Hiccups in Windows 11
Windows 11 is not perfect, so you should expect to find a couple of bugs. One of the common ones that people have reported is when you hit the Windows key, the start menu doesn’t open at times. This can be disappointing, especially if you are used to opening the start menu using the Windows key.
There are also several professional apps that are not well-optimized for Windows 11. So, if you are a professional, make sure that all your pro apps are optimized for Windows 11 before making the upgrade. Otherwise, it will be better to stick with Windows 10 since it will still be supported for a couple of years to come.
How To Upgrade To Windows 11
A number of new computers that were released in the last few months ship with Windows 11 pre-installed. You can also upgrade to Windows 11 if you currently running Windows 10 on your PC. Simply go to your Settings and click the “Windows Update” button.
However, you need to confirm that your laptop meets the minimum requirements for Windows 11. The main ones are 4GB RAM, 64GB storage space, and a 1GHz duo core CPU with a TPM 2 chip. The most controversial requirement was having a CPU with a Trusted Platform Module (TPM) version 2.0 chip. Microsoft put in place a walkaround that you can use to bypass this requirement. However, they do not guarantee getting all security updates if your PC lacks the TPM 2 chip.

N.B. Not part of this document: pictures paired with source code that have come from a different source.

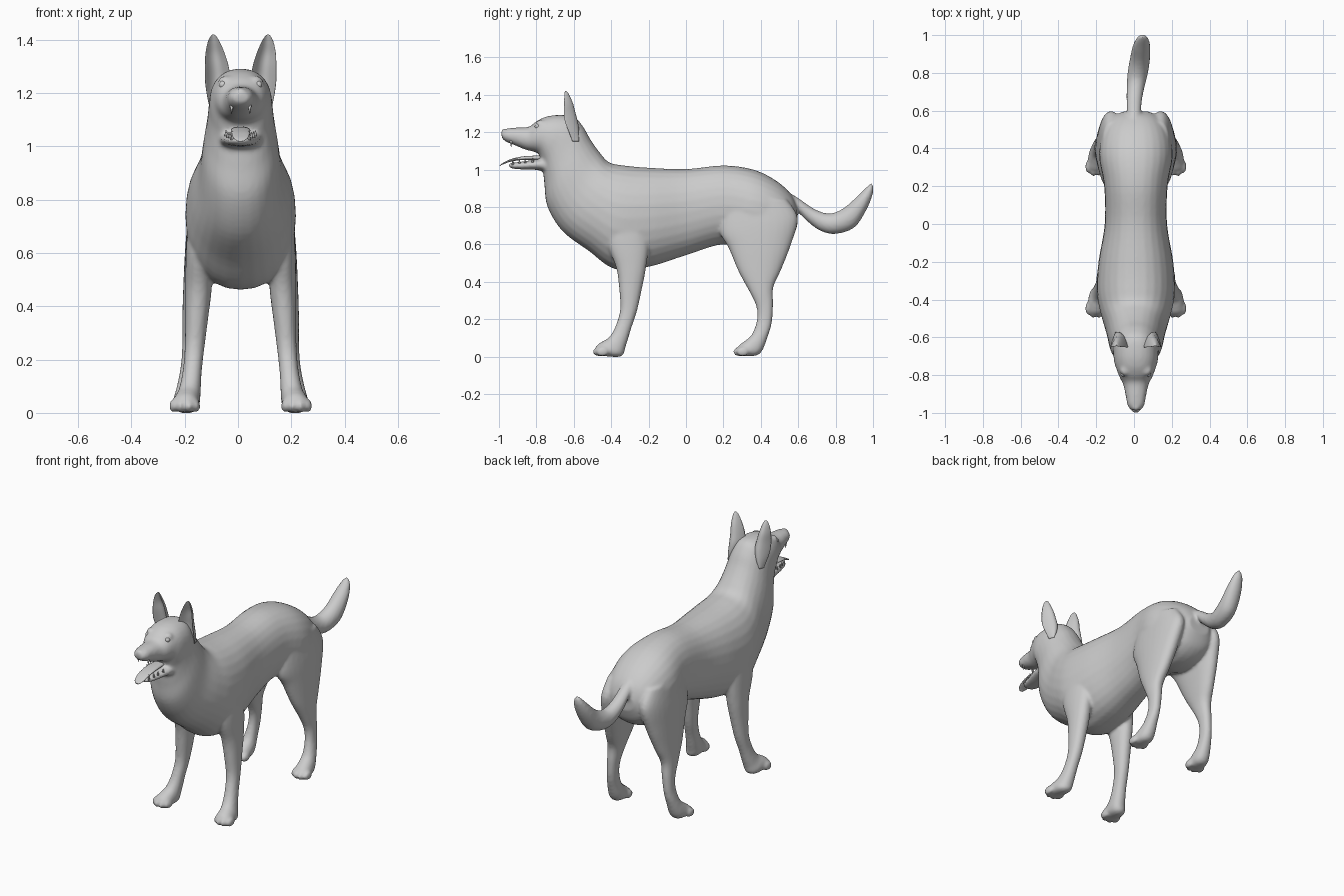
import bpy, bmesh
from math import cos, sin, pi
from mathutils import Vector, Matrix

OFFSET = 0.01   # the animal stands very slightly right of centre


def spow(v, e):
    return abs(v) ** e * (1 if v >= 0 else -1)


def spline(rows, steps):
    """Catmull-Rom interpolation through rows of numbers."""
    out = []
    for i in range(len(rows) - 1):
        a, b = rows[i], rows[i + 1]
        p = rows[max(i - 1, 0)]
        n = rows[min(i + 2, len(rows) - 1)]
        for s in range(steps):
            t = s / steps
            out.append([b1 + 0.5 * t * (c - a0 + t * (2 * a0 - 5 * b1 + 4 * c - d + t * (3 * (b1 - c) + d - a0)))
                        for a0, b1, c, d in zip(p, a, b, n)])
    return out + [list(rows[-1])]


def skin(bm, rings):
    """Joins rings of points to a closed tube."""
    loops = [[bm.verts.new(p) for p in r] for r in rings]
    n = len(loops[0])
    faces = [bm.faces.new((a[i], a[(i + 1) % n], b[(i + 1) % n], b[i]))
             for a, b in zip(loops, loops[1:]) for i in range(n)]
    faces += [bm.faces.new(loops[0][::-1]), bm.faces.new(loops[-1])]
    bmesh.ops.recalc_face_normals(bm, faces=faces)


def loft(bm, rows, side=1, power=2.2, n=28):
    """Row: y, z of one profile edge, y, z of the opposite edge, half width, x centre."""
    rings = []
    for y1, z1, y2, z2, w, x in spline([tuple(r) + (0,) * (6 - len(r)) for r in rows], 5):
        c = Vector((x * side, (y1 + y2) / 2, (z1 + z2) / 2))
        v = Vector((0, (y1 - y2) / 2, (z1 - z2) / 2))
        rings.append([c + Vector((w, 0, 0)) * spow(cos(t), 2 / power) + v * spow(sin(t), 2 / power)
                      for t in (2 * pi * k / n for k in range(n))])
    skin(bm, rings)


def ball(bm, centre, size):
    m = Matrix.Translation(centre) @ Matrix.Diagonal((*size, 1))
    bmesh.ops.create_uvsphere(bm, u_segments=16, v_segments=10, radius=1, matrix=m)


def finish(name, bm):
    me = bpy.data.meshes.new(name)
    bm.to_mesh(me)
    bm.free()
    for p in me.polygons:
        p.use_smooth = True
    ob = bpy.data.objects.new(name, me)
    ob.location.x = OFFSET
    bpy.context.collection.objects.link(ob)
    return ob


# Trunk, neck and head, from rump to nose
body = bmesh.new()
loft(body, [
    (.595, .80, .595, .70, .07), (.56, .87, .56, .62, .13), (.48, .942, .48, .57, .178),
    (.36, 1.0, .36, .56, .195), (.20, 1.022, .20, .60, .168), (0, 1.003, 0, .542, .165),
    (-.20, 1.01, -.20, .48, .198), (-.33, 1.022, -.38, .468, .207), (-.41, 1.038, -.52, .565, .188),
    (-.46, 1.09, -.66, .67, .158), (-.51, 1.16, -.74, .80, .142), (-.55, 1.23, -.757, .92, .127),
    (-.60, 1.282, -.765, 1.0, .12), (-.68, 1.292, -.775, 1.05, .115), (-.75, 1.282, -.79, 1.085, .102),
    (-.80, 1.258, -.82, 1.097, .087), (-.84, 1.229, -.86, 1.107, .067), (-.91, 1.224, -.92, 1.132, .053),
    (-.96, 1.218, -.96, 1.148, .044), (-.988, 1.198, -.983, 1.165, .026)])

# Brow ridges and nose
ball(body, (0, -.968, 1.198), (.026, .022, .022))
for s in (-1, 1):
    ball(body, (.055 * s, -.775, 1.24), (.03, .03, .026))

# Lower jaw
loft(body, [
    (-.70, 1.08, -.71, .96, .085), (-.77, 1.06, -.78, .995, .077), (-.86, 1.045, -.86, 1.0, .058),
    (-.92, 1.037, -.92, 1.004, .042), (-.95, 1.033, -.945, 1.012, .022)])

# Legs and toes
front_leg = [
    (-.40, .82, -.22, .82, .04, .15), (-.42, .62, -.20, .62, .05, .155), (-.372, .47, -.213, .48, .05, .158),
    (-.357, .36, -.238, .35, .043, .165), (-.352, .25, -.263, .24, .037, .173), (-.378, .16, -.293, .15, .036, .182),
    (-.41, .105, -.322, .055, .042, .192), (-.44, .085, -.345, .002, .049, .202),
    (-.472, .065, -.43, .002, .047, .207), (-.49, .035, -.48, .008, .035, .21)]
back_leg = [
    (.22, .85, .54, .84, .055, .125), (.18, .68, .598, .74, .07, .13), (.228, .58, .562, .60, .063, .147),
    (.283, .45, .507, .46, .05, .166), (.343, .34, .467, .37, .039, .18), (.378, .26, .466, .28, .032, .187),
    (.378, .19, .46, .19, .03, .193), (.353, .12, .442, .12, .035, .20), (.32, .088, .40, .02, .046, .205),
    (.29, .066, .34, .002, .047, .208), (.268, .04, .28, .008, .035, .21)]
for s in (-1, 1):
    for leg, tip in ((front_leg, -.465), (back_leg, .285)):
        loft(body, leg, s)
        for k, dx in enumerate((-.043, -.016, .016, .043)):
            y = tip + (.018 if k in (0, 3) else 0)
            ball(body, ((.21 + dx) * s, y, .026), (.015, .034, .026))

# Tail, curving up and to the side
loft(body, [
    (.50, .91, .50, .83, .035, -.01), (.60, .848, .583, .785, .037, -.01), (.68, .793, .65, .722, .042, -.008),
    (.75, .766, .72, .672, .048, 0), (.80, .772, .80, .656, .054, .01), (.855, .803, .90, .69, .053, .022),
    (.92, .862, .965, .785, .046, .03), (.967, .908, .998, .868, .03, .035), (.992, .93, 1.002, .912, .01, .035)],
    power=2)

body_ob = finish("dog_body", body)
m = body_ob.modifiers.new("merge", 'REMESH')
m.mode = 'VOXEL'
m.voxel_size = .009
m.use_smooth_shade = True
m = body_ob.modifiers.new("soften", 'SMOOTH')
m.factor = .5
m.iterations = 6

# Ears: cupped blades; row: z, inner x, outer x, front y, cup depth, thickness
ear_rows = [
    (1.15, .095, .118, -.605, .02, .012), (1.20, .06, .128, -.625, .04, .014), (1.25, .04, .134, -.645, .055, .013),
    (1.30, .045, .134, -.653, .052, .011), (1.35, .06, .132, -.652, .04, .009), (1.39, .077, .124, -.65, .022, .008),
    (1.412, .09, .114, -.648, .01, .006), (1.42, .099, .106, -.645, .002, .003)]
for s, label in ((-1, "right"), (1, "left")):
    bm = bmesh.new()
    rings = []
    for z, x0, x1, y, cup, th in spline(ear_rows, 4):
        rings.append([Vector((s * ((x0 + x1) / 2 + (x1 - x0) / 2 * cos(t)),
                              y + cup * (1 - cos(t) ** 2) + th * sin(t), z))
                      for t in (2 * pi * k / 24 for k in range(24))])
    skin(bm, rings)
    finish(label + "_ear", bm)

    # Eyes
    bm = bmesh.new()
    ball(bm, (.066 * s, -.794, 1.231), (.015, .015, .015))
    finish(label + "_eye", bm)

# Tongue hanging forward
bm = bmesh.new()
loft(bm, [
    (-.75, 1.075, -.75, 1.05, .03), (-.86, 1.072, -.86, 1.052, .036), (-.93, 1.058, -.93, 1.044, .034),
    (-.975, 1.038, -.978, 1.028, .028), (-.995, 1.024, -.997, 1.018, .012)], power=2.5)
finish("tongue", bm)

# Teeth along the lower jaw and the upper canines
bm = bmesh.new()
for s in (-1, 1):
    for x, y, z, h in ((.055, -.82, 1.05, .022), (.048, -.86, 1.045, .022), (.04, -.89, 1.043, .022),
                       (.031, -.925, 1.042, .034), (.034, -.935, 1.138, -.034)):
        bmesh.ops.create_cone(bm, cap_ends=True, segments=8, radius1=.007 if h > 0 else .001,
                              radius2=.001 if h > 0 else .007, depth=abs(h),
                              matrix=Matrix.Translation((x * s, y, z)))
finish("teeth", bm)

Overall, Windows 11 has been a pretty stable and reliable update when compared to Windows 8 and 10 at the time they were released. For a majority of users, you can update to Windows 11 and enjoy the new features it comes with. However, for users who rely on pro apps, it is better to hold on for a couple of months until all your apps have been optimized for Windows 11.